▶ [Work order] Exact copy, no pictures: restate each entry below word for word.

(Collected data)

------------------------------------

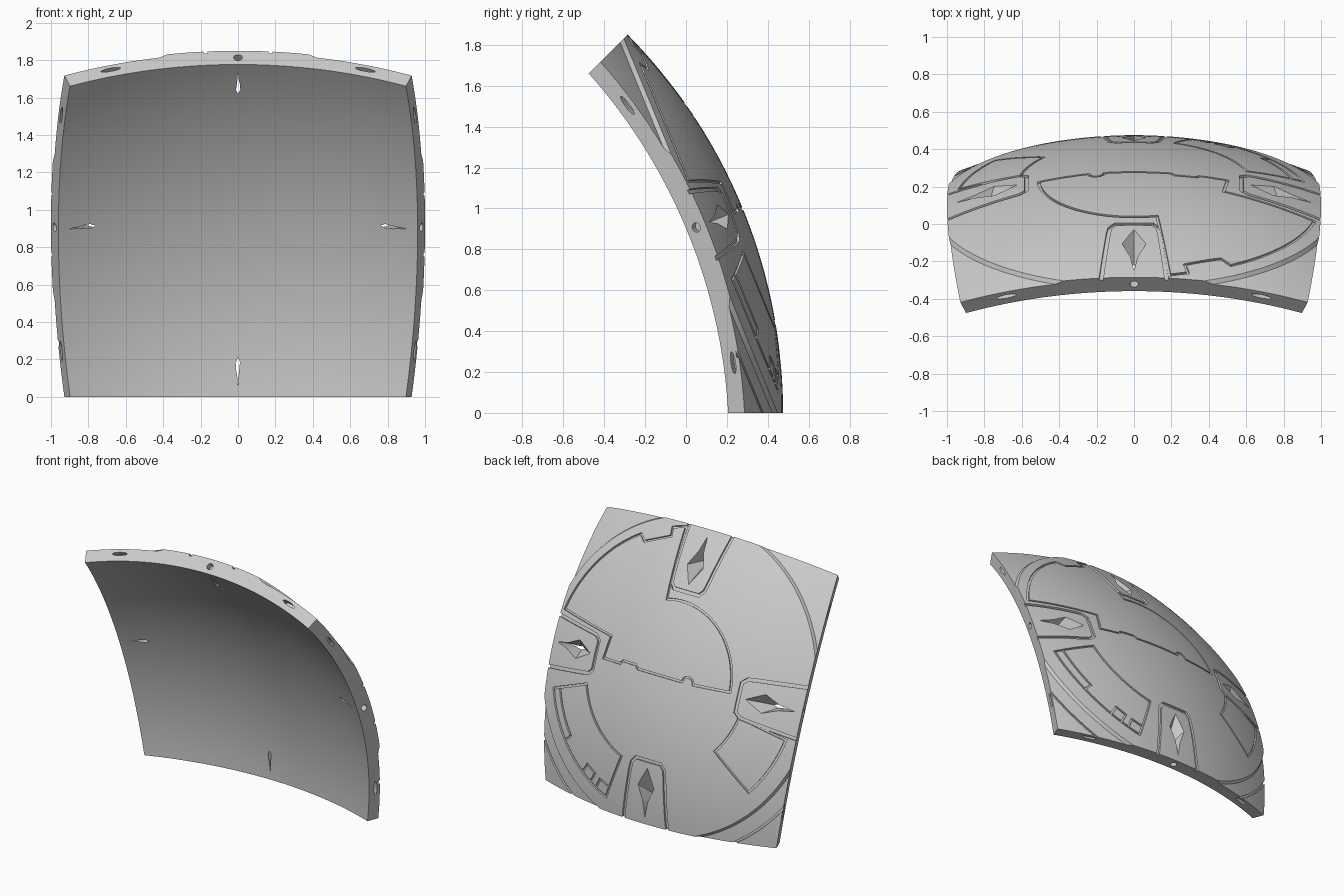
import bpy, bmesh, math
from mathutils import Vector

if "Cube" in bpy.data.objects:
    bpy.data.objects.remove(bpy.data.objects["Cube"])

R, RI = 2.632, 2.528               # outer and inner sphere radius
HALF = math.radians(22.33)         # half the angle the panel spans
T = math.tan(HALF)
CENTRE = Vector((0, -2.157, 0))
SIDE = Vector((1, 0, 0))
UP = Vector((0, -math.sin(HALF), math.cos(HALF)))
OUT = Vector((0, math.cos(HALF), math.sin(HALF)))


def on_grid(u, v, r):
    """Point at radius r; u and v run from -1 to 1 across the panel."""
    return CENTRE + r * (SIDE * T * u + UP * T * v + OUT).normalized()


def on_face(x, w, r):
    """Point at radius r above flat face coordinates x (side) and w (up)."""
    n = math.sqrt(R * R - x * x - w * w)
    return CENTRE + (SIDE * x + UP * w + OUT * n) * (r / R)


def make(name, bm):
    bmesh.ops.recalc_face_normals(bm, faces=bm.faces)
    mesh = bpy.data.meshes.new(name)
    bm.to_mesh(mesh)
    bm.free()
    obj = bpy.data.objects.new(name, mesh)
    bpy.context.collection.objects.link(obj)
    return obj


def loft(name, rings, loop=False):
    """Skin a solid through rings of points, capped unless it loops."""
    bm = bmesh.new()
    vs = [[bm.verts.new(p) for p in ring] for ring in rings]
    n = len(rings[0])
    pairs = list(zip(vs, vs[1:])) + ([(vs[-1], vs[0])] if loop else [])
    for a, b in pairs:
        for i in range(n):
            j = (i + 1) % n
            bm.faces.new((a[i], a[j], b[j], b[i]))
    if not loop:
        bm.faces.new(vs[0])
        bm.faces.new(vs[-1])
    return make(name, bm)


def polar(r, deg):
    a = math.radians(deg)
    return (r * math.cos(a), r * math.sin(a))


def arc(r, a, b, cx=0, step=4):
    n = max(4, int(abs(b - a) / step))
    pts = [polar(r, a + (b - a) * i / n) for i in range(n + 1)]
    return [(x + cx, w) for x, w in pts]


def turn(p, k):
    for _ in range(k):
        p = (-p[1], p[0])
    return p


cutters = []


def groove(path, width=0.014, depth=0.012, loop=False):
    """Cut a mitred channel along a path on the outer face."""
    pts = []
    src = [Vector(p) for p in path]
    ends = src[1:] + ([src[0]] if loop else [])
    for a, b in zip(src, ends):
        n = max(1, math.ceil((b - a).length / 0.1))
        pts += [a.lerp(b, i / n) for i in range(n)]
    if not loop:
        pts.append(src[-1])
    rings, n = [], len(pts)
    for i, p in enumerate(pts):
        before = pts[i - 1] if i or loop else None
        after = pts[(i + 1) % n] if i < n - 1 or loop else None
        d1 = (p - before).normalized() if before else (after - p).normalized()
        d2 = (after - p).normalized() if after else d1
        n1, n2 = Vector((-d1.y, d1.x)), Vector((-d2.y, d2.x))
        off = (n1 + n2) / (1 + n1.dot(n2)) * width / 2
        a, b = p + off, p - off
        rings.append([on_face(*a, R - depth), on_face(*b, R - depth),
                      on_face(*b, R + 0.02), on_face(*a, R + 0.02)])
    cutters.append(loft("groove_cutter", rings, loop))


# Curved square shell
N = 40
bm = bmesh.new()
grid = {}
for k, r in enumerate((R, RI)):
    for i in range(N + 1):
        for j in range(N + 1):
            grid[k, i, j] = bm.verts.new(on_grid(2 * i / N - 1, 2 * j / N - 1, r))
    for i in range(N):
        for j in range(N):
            bm.faces.new([grid[k, i + a, j + b] for a, b in ((0, 0), (1, 0), (1, 1), (0, 1))])
for i in range(N):
    for e in (0, N):
        bm.faces.new([grid[0, i, e], grid[0, i + 1, e], grid[1, i + 1, e], grid[1, i, e]])
        bm.faces.new([grid[0, e, i], grid[0, e, i + 1], grid[1, e, i + 1], grid[1, e, i]])
panel = make("curved_panel", bm)

# Lowered corners outside a large circle
profile = [(1.045, R + 0.015), (1.075, R - 0.018)]
profile += [(1.075 + 0.05 * i, R - 0.018) for i in range(1, 8)]
profile.append((1.425, R + 0.015))
profile += [(1.425 - 0.05 * i, R + 0.015) for i in range(1, 7)]
rings = [[on_face(*polar(r, d * 3), h) for r, h in profile] for d in range(120)]
cutters.append(loft("corner_cutter", rings, True))

# Large stepped panel line
groove(arc(0.51, 178, 76) + [(0.19, 0.975)]
       + [polar(0.99, 73), polar(0.93, 73), polar(0.93, 60), polar(0.99, 58.5)]
       + arc(0.99, 54, 13)
       + [(0.48, 0.155), (0.50, 0), (0.35, 0), (0.33, 0.022), (0.22, 0.022), (0.20, 0)]
       + arc(0.042, 0, 180, -0.2, 30), loop=True)

# Inset sector outlines
for a, b, r in ((192, 219, 0.62), (-70, -18.5, 0.635)):
    groove(arc(r, a, b) + arc(0.955, b, a), loop=True)
groove(arc(0.89, -18.5, -40) + [polar(0.955, -40)], depth=0.011)
for a, b in ((-55, -60.5), (-64, -69.9)):
    groove([polar(0.955, a), polar(0.88, a), polar(0.88, b), polar(0.955, b)], depth=0.011)

# Accent lines on the lower corners
for a in (225, 315):
    groove(arc(1.17, a - 19, a + 19), depth=0.03)

# Four edge tabs, each with a tapering kite slot, and holes in the edge face
tab = [(0.182, 1.06), (0.138, 0.66), (0.13, 0.61), (0.10, 0.575)]
tab += [(-x, w) for x, w in reversed(tab)]
kite = [(0, 0.61), (0.068, 0.74), (0.02, 0.85), (0, 0.955), (-0.02, 0.85), (-0.068, 0.74)]
slit = [(0, 0.81), (0.008, 0.83), (0.004, 0.88), (0, 0.945), (-0.004, 0.88), (-0.008, 0.83)]
for k in range(4):
    groove([turn(p, k) for p in tab], 0.022, 0.014)
    cutters.append(loft("kite_cutter", [
        [on_face(*turn(p, k), r) for p in shape]
        for shape, r in ((kite, R + 0.01), (slit, RI - 0.01))]))
    for pos, long, wide in ((-0.72, 0.06, 0.012), (0, 0.024, 0.022), (0.72, 0.06, 0.012)):
        rings = []
        for v in (0.95, 1.03):
            ring = []
            for i in range(16):
                a = math.tau * i / 16
                u = pos + long * math.cos(a)
                ring.append(on_grid(*turn((u, v), k), 2.58 + wide * math.sin(a)))
            rings.append(ring)
        cutters.append(loft("hole_cutter", rings))

# Carve everything and clear the cutters
bpy.ops.object.select_all(action="DESELECT")
bpy.context.view_layer.objects.active = panel
panel.select_set(True)
for c in cutters:
    mod = panel.modifiers.new("carve", "BOOLEAN")
    mod.operation, mod.solver, mod.object = "DIFFERENCE", "EXACT", c
    bpy.ops.object.modifier_apply(modifier=mod.name)
    bpy.data.objects.remove(c)

mat = bpy.data.materials.new("light_grey")
mat.use_nodes = True
mat.diffuse_color = (0.6, 0.6, 0.6, 1)
mat.node_tree.nodes["Principled BSDF"].inputs["Base Color"].default_value = (0.6, 0.6, 0.6, 1)
panel.data.materials.clear()
panel.data.materials.append(mat)
bpy.ops.object.shade_smooth_by_angle(angle=math.radians(25))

------------------------------------

▶ [Written response]
import bpy, bmesh, math
from mathutils import Vector

if "Cube" in bpy.data.objects:
    bpy.data.objects.remove(bpy.data.objects["Cube"])

R, RI = 2.632, 2.528               # outer and inner sphere radius
HALF = math.radians(22.33)         # half the angle the panel spans
T = math.tan(HALF)
CENTRE = Vector((0, -2.157, 0))
SIDE = Vector((1, 0, 0))
UP = Vector((0, -math.sin(HALF), math.cos(HALF)))
OUT = Vector((0, math.cos(HALF), math.sin(HALF)))


def on_grid(u, v, r):
    """Point at radius r; u and v run from -1 to 1 across the panel."""
    return CENTRE + r * (SIDE * T * u + UP * T * v + OUT).normalized()


def on_face(x, w, r):
    """Point at radius r above flat face coordinates x (side) and w (up)."""
    n = math.sqrt(R * R - x * x - w * w)
    return CENTRE + (SIDE * x + UP * w + OUT * n) * (r / R)


def make(name, bm):
    bmesh.ops.recalc_face_normals(bm, faces=bm.faces)
    mesh = bpy.data.meshes.new(name)
    bm.to_mesh(mesh)
    bm.free()
    obj = bpy.data.objects.new(name, mesh)
    bpy.context.collection.objects.link(obj)
    return obj


def loft(name, rings, loop=False):
    """Skin a solid through rings of points, capped unless it loops."""
    bm = bmesh.new()
    vs = [[bm.verts.new(p) for p in ring] for ring in rings]
    n = len(rings[0])
    pairs = list(zip(vs, vs[1:])) + ([(vs[-1], vs[0])] if loop else [])
    for a, b in pairs:
        for i in range(n):
            j = (i + 1) % n
            bm.faces.new((a[i], a[j], b[j], b[i]))
    if not loop:
        bm.faces.new(vs[0])
        bm.faces.new(vs[-1])
    return make(name, bm)


def polar(r, deg):
    a = math.radians(deg)
    return (r * math.cos(a), r * math.sin(a))


def arc(r, a, b, cx=0, step=4):
    n = max(4, int(abs(b - a) / step))
    pts = [polar(r, a + (b - a) * i / n) for i in range(n + 1)]
    return [(x + cx, w) for x, w in pts]


def turn(p, k):
    for _ in range(k):
        p = (-p[1], p[0])
    return p


cutters = []


def groove(path, width=0.014, depth=0.012, loop=False):
    """Cut a mitred channel along a path on the outer face."""
    pts = []
    src = [Vector(p) for p in path]
    ends = src[1:] + ([src[0]] if loop else [])
    for a, b in zip(src, ends):
        n = max(1, math.ceil((b - a).length / 0.1))
        pts += [a.lerp(b, i / n) for i in range(n)]
    if not loop:
        pts.append(src[-1])
    rings, n = [], len(pts)
    for i, p in enumerate(pts):
        before = pts[i - 1] if i or loop else None
        after = pts[(i + 1) % n] if i < n - 1 or loop else None
        d1 = (p - before).normalized() if before else (after - p).normalized()
        d2 = (after - p).normalized() if after else d1
        n1, n2 = Vector((-d1.y, d1.x)), Vector((-d2.y, d2.x))
        off = (n1 + n2) / (1 + n1.dot(n2)) * width / 2
        a, b = p + off, p - off
        rings.append([on_face(*a, R - depth), on_face(*b, R - depth),
                      on_face(*b, R + 0.02), on_face(*a, R + 0.02)])
    cutters.append(loft("groove_cutter", rings, loop))


# Curved square shell
N = 40
bm = bmesh.new()
grid = {}
for k, r in enumerate((R, RI)):
    for i in range(N + 1):
        for j in range(N + 1):
            grid[k, i, j] = bm.verts.new(on_grid(2 * i / N - 1, 2 * j / N - 1, r))
    for i in range(N):
        for j in range(N):
            bm.faces.new([grid[k, i + a, j + b] for a, b in ((0, 0), (1, 0), (1, 1), (0, 1))])
for i in range(N):
    for e in (0, N):
        bm.faces.new([grid[0, i, e], grid[0, i + 1, e], grid[1, i + 1, e], grid[1, i, e]])
        bm.faces.new([grid[0, e, i], grid[0, e, i + 1], grid[1, e, i + 1], grid[1, e, i]])
panel = make("curved_panel", bm)

# Lowered corners outside a large circle
profile = [(1.045, R + 0.015), (1.075, R - 0.018)]
profile += [(1.075 + 0.05 * i, R - 0.018) for i in range(1, 8)]
profile.append((1.425, R + 0.015))
profile += [(1.425 - 0.05 * i, R + 0.015) for i in range(1, 7)]
rings = [[on_face(*polar(r, d * 3), h) for r, h in profile] for d in range(120)]
cutters.append(loft("corner_cutter", rings, True))

# Large stepped panel line
groove(arc(0.51, 178, 76) + [(0.19, 0.975)]
       + [polar(0.99, 73), polar(0.93, 73), polar(0.93, 60), polar(0.99, 58.5)]
       + arc(0.99, 54, 13)
       + [(0.48, 0.155), (0.50, 0), (0.35, 0), (0.33, 0.022), (0.22, 0.022), (0.20, 0)]
       + arc(0.042, 0, 180, -0.2, 30), loop=True)

# Inset sector outlines
for a, b, r in ((192, 219, 0.62), (-70, -18.5, 0.635)):
    groove(arc(r, a, b) + arc(0.955, b, a), loop=True)
groove(arc(0.89, -18.5, -40) + [polar(0.955, -40)], depth=0.011)
for a, b in ((-55, -60.5), (-64, -69.9)):
    groove([polar(0.955, a), polar(0.88, a), polar(0.88, b), polar(0.955, b)], depth=0.011)

# Accent lines on the lower corners
for a in (225, 315):
    groove(arc(1.17, a - 19, a + 19), depth=0.03)

# Four edge tabs, each with a tapering kite slot, and holes in the edge face
tab = [(0.182, 1.06), (0.138, 0.66), (0.13, 0.61), (0.10, 0.575)]
tab += [(-x, w) for x, w in reversed(tab)]
kite = [(0, 0.61), (0.068, 0.74), (0.02, 0.85), (0, 0.955), (-0.02, 0.85), (-0.068, 0.74)]
slit = [(0, 0.81), (0.008, 0.83), (0.004, 0.88), (0, 0.945), (-0.004, 0.88), (-0.008, 0.83)]
for k in range(4):
    groove([turn(p, k) for p in tab], 0.022, 0.014)
    cutters.append(loft("kite_cutter", [
        [on_face(*turn(p, k), r) for p in shape]
        for shape, r in ((kite, R + 0.01), (slit, RI - 0.01))]))
    for pos, long, wide in ((-0.72, 0.06, 0.012), (0, 0.024, 0.022), (0.72, 0.06, 0.012)):
        rings = []
        for v in (0.95, 1.03):
            ring = []
            for i in range(16):
                a = math.tau * i / 16
                u = pos + long * math.cos(a)
                ring.append(on_grid(*turn((u, v), k), 2.58 + wide * math.sin(a)))
            rings.append(ring)
        cutters.append(loft("hole_cutter", rings))

# Carve everything and clear the cutters
bpy.ops.object.select_all(action="DESELECT")
bpy.context.view_layer.objects.active = panel
panel.select_set(True)
for c in cutters:
    mod = panel.modifiers.new("carve", "BOOLEAN")
    mod.operation, mod.solver, mod.object = "DIFFERENCE", "EXACT", c
    bpy.ops.object.modifier_apply(modifier=mod.name)
    bpy.data.objects.remove(c)

mat = bpy.data.materials.new("light_grey")
mat.use_nodes = True
mat.diffuse_color = (0.6, 0.6, 0.6, 1)
mat.node_tree.nodes["Principled BSDF"].inputs["Base Color"].default_value = (0.6, 0.6, 0.6, 1)
panel.data.materials.clear()
panel.data.materials.append(mat)
bpy.ops.object.shade_smooth_by_angle(angle=math.radians(25))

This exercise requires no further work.